Background: Falls are very common among the older people. Nearly one-third older people living in a community fall each year. However, few studies have examined factors associated with falls in a community-dwelling population of older Taiwanese adults. Objectives: To identify the associated factors for falls during the previous 12 months among the community-dwelling Taiwanese older people receiving annual geriatric health examinations. Participants: People aged sixty-five years or older, living in the community, assessed by annual geriatric health examinations Methods: 1377 community-dwellers aged ≥65 years who received annual geriatric health examinations at one hospital in northern Taiwan between March and November of 2008. They were asked about their history of falls during the year prior to their most recent health examination. Results: The average age of the 1377 participants was 74.9±6.8 years, 48.9% of which were women.
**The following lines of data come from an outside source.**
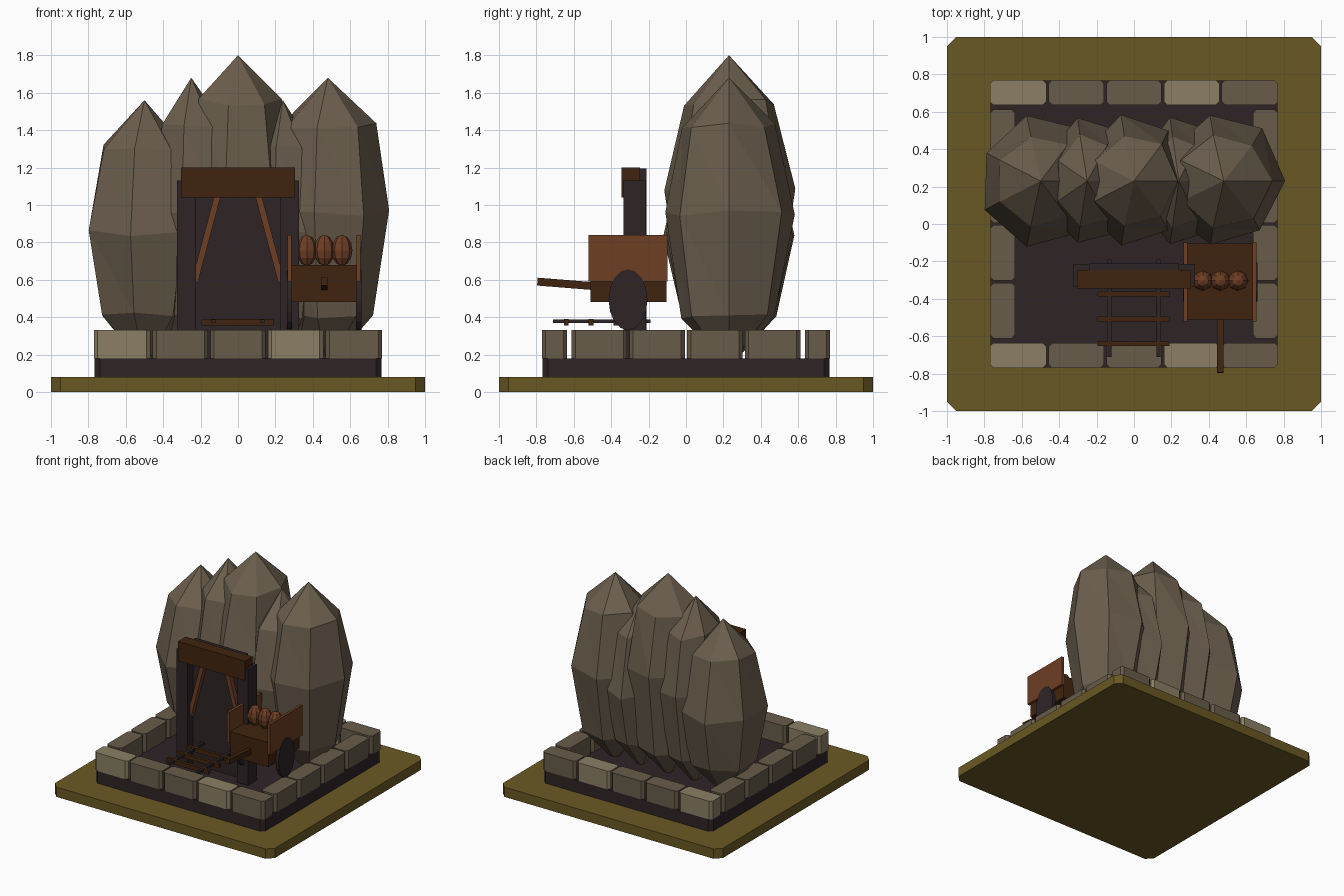
import bpy, bmesh, math, random
from mathutils import Matrix

if "Cube" in bpy.data.objects:
    bpy.data.objects.remove(bpy.data.objects["Cube"])

random.seed(4)


def material(name, hexcode):
    rgb = [int(hexcode[i:i + 2], 16) / 255 for i in (0, 2, 4)]
    m = bpy.data.materials.new(name)
    m.diffuse_color = [((c + 0.055) / 1.055) ** 2.4 if c > 0.04 else c / 12.92 for c in rgb] + [1]
    m.use_nodes = True
    m.node_tree.nodes["Principled BSDF"].inputs["Base Color"].default_value = m.diffuse_color
    return m


OLIVE = material("olive ground", "6a5823")
DARK = material("dark earth", "2e2426")
STONE = material("stone", "685c4a")
LIGHT = material("light stone", "8b7f65")
ROCK = material("rock", "6b5e4d")
BROWN = material("dark wood", "40240e")
RUST = material("rust wood", "6e3e24")


def finish(name, bm, mat):
    bmesh.ops.recalc_face_normals(bm, faces=bm.faces)
    me = bpy.data.meshes.new(name)
    bm.to_mesh(me)
    bm.free()
    me.materials.append(mat)
    ob = bpy.data.objects.new(name, me)
    bpy.context.collection.objects.link(ob)
    return ob


def slab(name, x, y, z, mat, cut=0.0):
    """Box from (min, max) ranges, with optional chamfered vertical edges."""
    bm = bmesh.new()
    bmesh.ops.create_cube(bm, size=1)
    for v in bm.verts:
        for i, (a, b) in enumerate((x, y, z)):
            v.co[i] = b if v.co[i] > 0 else a
    if cut:
        edges = [e for e in bm.edges if abs(e.verts[0].co.z - e.verts[1].co.z) > 1e-4]
        bmesh.ops.bevel(bm, geom=edges, offset=cut, segments=1, affect='EDGES')
    return finish(name, bm, mat)


def beam(name, centre, size, axis, angle, mat):
    """Box turned about one axis."""
    bm = bmesh.new()
    bmesh.ops.create_cube(bm, size=1, matrix=Matrix.Translation(centre)
                          @ Matrix.Rotation(angle, 4, axis) @ Matrix.Diagonal((*size, 1)))
    return finish(name, bm, mat)


def rock(name, x, y, rings, top, bottom, sides=7):
    """Faceted boulder: rings of (z, x radius, y radius) closed by two points."""
    bm = bmesh.new()
    loops = []
    for z, rx, ry in rings:
        loop = []
        for i in range(sides):
            a = math.tau * i / sides
            k = random.uniform(0.96, 1.04)
            loop.append(bm.verts.new((x + rx * k * math.cos(a), y + ry * k * math.sin(a),
                                      z + random.uniform(-.02, .02))))
        loops.append(loop)
    tip, foot = bm.verts.new((x, y, top)), bm.verts.new((x, y, bottom))
    for i in range(sides):
        j = (i + 1) % sides
        bm.faces.new((loops[0][i], loops[0][j], tip))
        bm.faces.new((loops[-1][j], loops[-1][i], foot))
        for a, b in zip(loops, loops[1:]):
            bm.faces.new((a[i], b[i], b[j]))
            bm.faces.new((a[i], b[j], a[j]))
    return finish(name, bm, ROCK)


# Ground plate and earth floor
slab("ground_plate", (-1, 1), (-1, 1), (0, .08), OLIVE, .05)
slab("earth_floor", (-.768, .768), (-.768, .768), (.08, .18), DARK, .03)

# Ring of kerb stones: five along front and back, four along each side
for i in range(5):
    x = -.77 + .308 * i
    for side, y in (("front", (-.77, -.635)), ("back", (.635, .77))):
        slab(f"{side}_stone_{i}", (x + (.006 if i else 0), x + (.302 if i < 4 else .308)), y,
             (.18, .33), LIGHT if i in (0, 3) else STONE, .02)
for i in range(4):
    y = -.618 + .309 * i
    for side, x in (("left", (-.77, -.635)), ("right", (.635, .77))):
        slab(f"{side}_stone_{i}", x, (y + .006, y + .303), (.18, .33), STONE, .02)

# Row of tall boulders: x, tip, mid height, mid radius, upper radius
for i, (x, tip, mid, r, up) in enumerate((
        (-.50, 1.56, .85, .325, .235), (-.25, 1.68, .97, .235, .175), (0, 1.80, 1.09, .30, .235),
        (.24, 1.56, .85, .215, .155), (.48, 1.68, .96, .32, .25))):
    rock(f"boulder_{i}", x, .23, ((tip - .25, up, .25), (mid, r, .35), (.41, r * .75, .255)), tip, .13)

# Mine entrance
slab("entrance_back", (-.24, .24), (-.26, -.21), (.18, 1.195), DARK)
slab("entrance_lintel", (-.305, .305), (-.345, -.245), (1.04, 1.2), BROWN)
for s, side in ((-1, "left"), (1, "right")):
    slab(f"{side}_post", sorted((s * .225, s * .325)), (-.335, -.215), (.18, 1.13), DARK)
    beam(f"{side}_brace", (s * .17, -.285, .82), (.034, .04, .48), 'Y', -s * .26, RUST)

# Track
for s, side in ((-1, "left"), (1, "right")):
    slab(f"{side}_rail", (s * .132 - .011, s * .132 + .011), (-.71, -.19), (.368, .388), DARK)
for i, y in enumerate((-.64, -.508, -.375, -.245)):
    slab(f"track_tie_{i}", (-.195, .19), (y - .013, y + .013), (.355, .39), BROWN)

# Cart
slab("cart_body", (.287, .633), (-.51, -.105), (.48, .68), BROWN)
beam("cart_handle", (.46, -.645, .578), (.035, .30, .042), 'X', -.08, BROWN)
for x, side in ((.275, "left"), (.645, "right")):
    slab(f"cart_{side}_panel", (x - .011, x + .011), (-.52, -.10), (.59, .84), RUST)
    bm = bmesh.new()
    bmesh.ops.create_cone(bm, cap_ends=True, segments=16, radius1=1, radius2=1, depth=1,
                          matrix=Matrix.Translation((x, -.31, .493))
                          @ Matrix.Diagonal((.028, .104, .163, 1)) @ Matrix.Rotation(math.pi / 2, 4, 'Y'))
    finish(f"cart_{side}_wheel", bm, DARK)

# Ore lumps in the cart
for i in range(3):
    bm = bmesh.new()
    bmesh.ops.create_uvsphere(bm, u_segments=8, v_segments=6, radius=1,
                              matrix=Matrix.Translation((.368 + .094 * i, -.303, .757))
                              @ Matrix.Diagonal((.056, .055, .083, 1)))
    finish(f"ore_lump_{i}", bm, RUST)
Three-hundred and thirteen of the participants (22.7%) had at least one fall during the previous year. Multivariate analysis showed that odds ratio for the risk of falling was 1.94 (95% CI 1.36-2.76) when the female gender group is compared with the male gender group. The adjusted odds ratios of age and waist circumference were 1.03 (95% CI 1.00-1.06) and 1.03 (95% CI 1.01-1.05) respectively. The adjusted odds ratios of visual acuity, Karnofsky scale, and serum albumin level were 0.34 (95% CI 0.15-0.76), 0.94 (95% CI 0.89-0.98), and 0.37 (95% CI 0.18-0.76) respectively. Larger waist circumference, older age, female gender, poorer visual acuity, lower score on the Karnofsky Performance Scale, and lower serum albumin level were the independent associated factors for falls. Conclusion: In addition to other associated factors, waist circumference should be included as a novel risk factor for falls. © 2011 Lin et al.
Lin, C. H., Liao, K. C., Pu, S. J., Chen, Y. C., & Liu, M. S. (2011). Associated factors for falls among the community-dwelling older people assessed by annual geriatric health examinations. PLoS ONE, 6(4). https://doi.org/10.1371/journal.pone.0018976